“The keel laying signifies yet another significant achievement of the project in its construction phase,” said Petronas Vice-Pres. Datuk Abdullah Karim.

The PFLNG 1 facility is slated for completion in fourth-quarter 2015. The 365-m long facility will weigh 125,000 tonnes. Construction began in June 2013 with the cutting of steel for its hull.

The facility will be installed in Malaysia’s Kanowit gas field, 180 km offshore Sarawak. It will produce 1.2 million tonnes/year of LNG. Petronas said it will play a significant role in efforts to unlock gas in Malaysia’s remote and stranded fields currently deemed uneconomical to develop (OGJ Online, June 6, 2012).

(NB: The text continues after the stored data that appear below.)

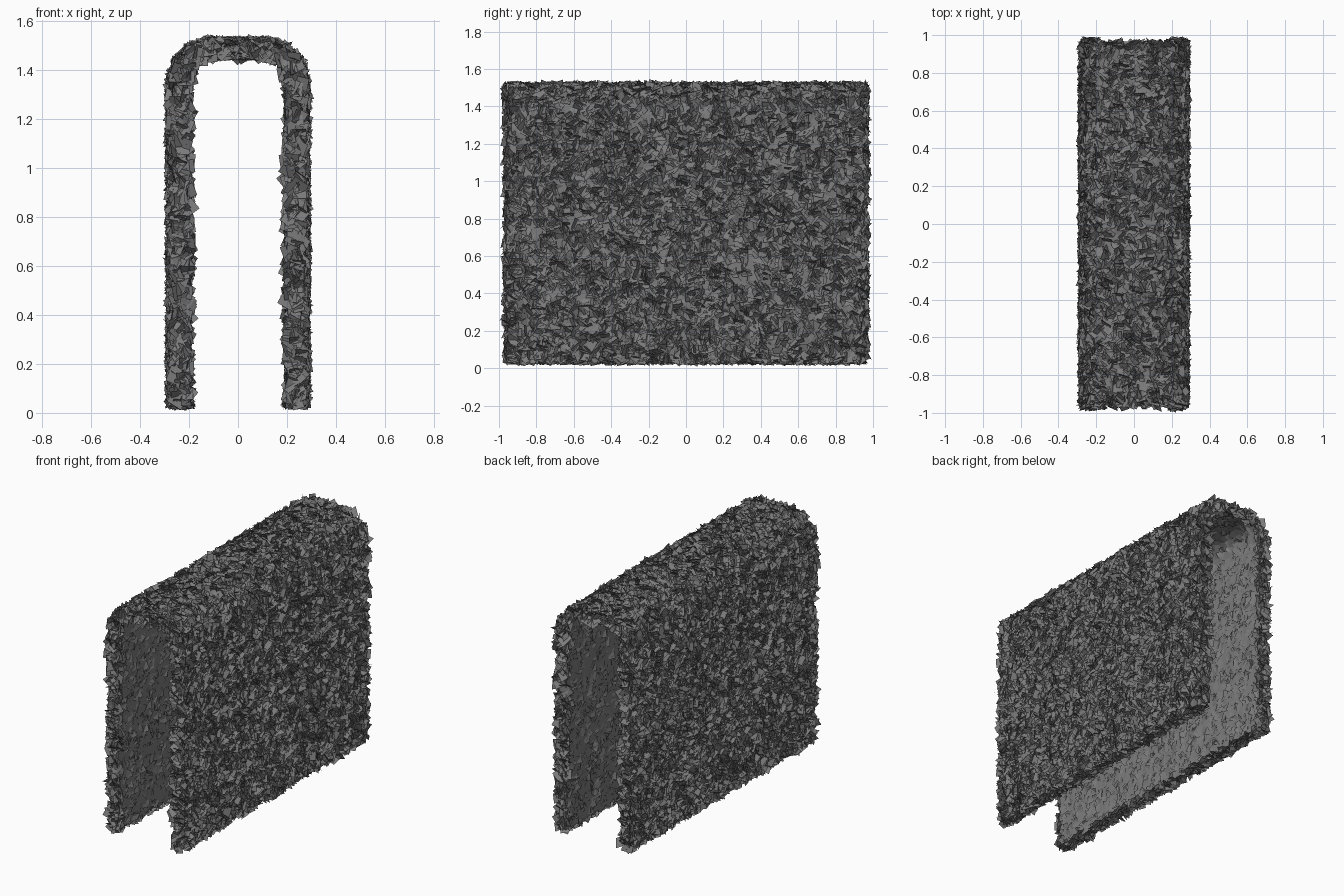
import bpy, bmesh, math, random
from mathutils import Vector

if "Cube" in bpy.data.objects:
    bpy.data.objects.remove(bpy.data.objects["Cube"])

random.seed(7)
HALF_Y = 0.945
ROWS = 48

# Dark grey foliage
foliage = bpy.data.materials.new("foliage")
foliage.diffuse_color = (0.2, 0.2, 0.2, 1)
foliage.use_nodes = True
foliage.node_tree.nodes["Principled BSDF"].inputs["Base Color"].default_value = foliage.diffuse_color

def resample(points, step):
    """Split each section of a path into short, even pieces."""
    out = []
    for a, b in zip(points, points[1:]):
        a, b = Vector(a), Vector(b)
        n = max(1, round((b - a).length / step))
        out += [a.lerp(b, i / n) for i in range(n)]
    return out + [Vector(points[-1])]

def arch(half):
    """Mirror the right half of the arch profile to the left."""
    return half + [(-x, z) for x, z in reversed(half)]

def make_object(name, bm):
    mesh = bpy.data.meshes.new(name)
    bm.to_mesh(mesh)
    bm.free()
    mesh.materials.append(foliage)
    obj = bpy.data.objects.new(name, mesh)
    bpy.context.collection.objects.link(obj)
    return obj

# Hedge core: arched wall section swept along y
outer = resample(arch([(0.258, 0.04), (0.258, 1.36), (0.235, 1.43),
                       (0.185, 1.477), (0.12, 1.499)]), 0.06)
inner = resample(arch([(0.204, 0.04), (0.204, 1.36), (0.188, 1.415),
                       (0.16, 1.444), (0.12, 1.456)]), 0.06)
inner.reverse()
ring = outer + inner
n, n_out = len(ring), len(outer)

def jitter(amount):
    return random.uniform(-amount, amount)

core = bmesh.new()
grid = []
for r in range(ROWS + 1):
    y = -HALF_Y + 2 * HALF_Y * r / ROWS
    grid.append([core.verts.new((p.x + jitter(0.005), y + jitter(0.004),
                                 p.y + jitter(0.005))) for p in ring])
outside, inside, ends, bottom = [], [], [], []
for a, b in zip(grid, grid[1:]):
    for i in range(n):
        j = (i + 1) % n
        f = core.faces.new((a[i], b[i], b[j], a[j]))
        if i < n_out - 1:
            outside.append(f)
        elif n_out <= i < n - 1:
            inside.append(f)
        else:
            bottom.append(f)
# End caps: strips between the matching outer and inner profiles
for row in (grid[0], grid[-1]):
    k = n_out - 1
    m = n - n_out - 1
    for i in range(k):
        a0, a1 = round(i * m / k), round((i + 1) * m / k)
        quad = [row[i], row[i + 1], row[n - 1 - a1], row[n - 1 - a0]]
        ends.append(core.faces.new(list(dict.fromkeys(quad))))
bmesh.ops.recalc_face_normals(core, faces=core.faces)
core.normal_update()

def scatter(name, faces, count, size, tilt, lift):
    """Cover faces with randomly turned, tilted leaf cards."""
    bm = bmesh.new()
    weights = [f.calc_area() for f in faces]
    for f in random.choices(faces, weights, k=count):
        c = [v.co for v in f.verts]
        p, q = random.random(), random.random()
        pos = c[0].lerp(c[1], p).lerp(c[-1].lerp(c[2], p), q)
        normal = f.normal
        side = normal.orthogonal().normalized()
        angle = random.uniform(0, math.tau)
        u = side * math.cos(angle) + normal.cross(side) * math.sin(angle)
        t = random.uniform(*tilt)
        v = normal.cross(u) * math.cos(t) + normal * math.sin(t)
        u = (u + normal * jitter(0.4)).normalized()
        s = random.uniform(*size)
        pos = pos + normal * random.uniform(*lift)
        corners = [(-0.4, -0.5), (0.4, -0.5), (0.45, 0.45), (-0.35, 0.55)]
        verts = []
        for cu, cv in corners:
            p = pos + u * cu * s + v * cv * s
            p.z = max(p.z, random.uniform(0.008, 0.025))
            verts.append(bm.verts.new(p))
        bm.faces.new(verts)
    return make_object(name, bm)

# Leaf layers: dense outside, ends and underside, flatter inside
scatter("outer_leaves", outside, 14000, (0.045, 0.075), (0.15, 1.2), (-0.004, 0.006))
scatter("end_leaves", ends, 1000, (0.05, 0.078), (0.1, 1.1), (-0.002, 0.01))
scatter("bottom_leaves", bottom, 600, (0.04, 0.06), (0.1, 0.9), (-0.004, 0.004))
scatter("inner_leaves", inside, 8000, (0.04, 0.06), (0.05, 0.4), (-0.004, 0.002))
make_object("hedge_core", core)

Shell Leads LNG Competitors Out to Sea With Biggest Ship: Energy

October 12, 2012

Why is this article in here? Because PETRONAS wants to have the first FLNG in the solar system?

Dateline 2012-09-20:

For more than a decade, the world’s biggest liquefied natural gas producers led by Royal Dutch Shell Plc (RDSA) plotted how to move their $170 billion industry onto barges at sea to tap remote fields. Now they’re finally doing it.

Shell will forge the hull of a floating LNG plant in South Korea by year-end that will be the world’s largest vessel, weighing six times the biggest aircraft carrier, a Nimitz-class warship. Some 5,000 workers will build the factory to produce LNG off Australia’s northwest coast in a $13 billion project that also will shield Shell from escalating costs it would have to pay at the country’s onshore plants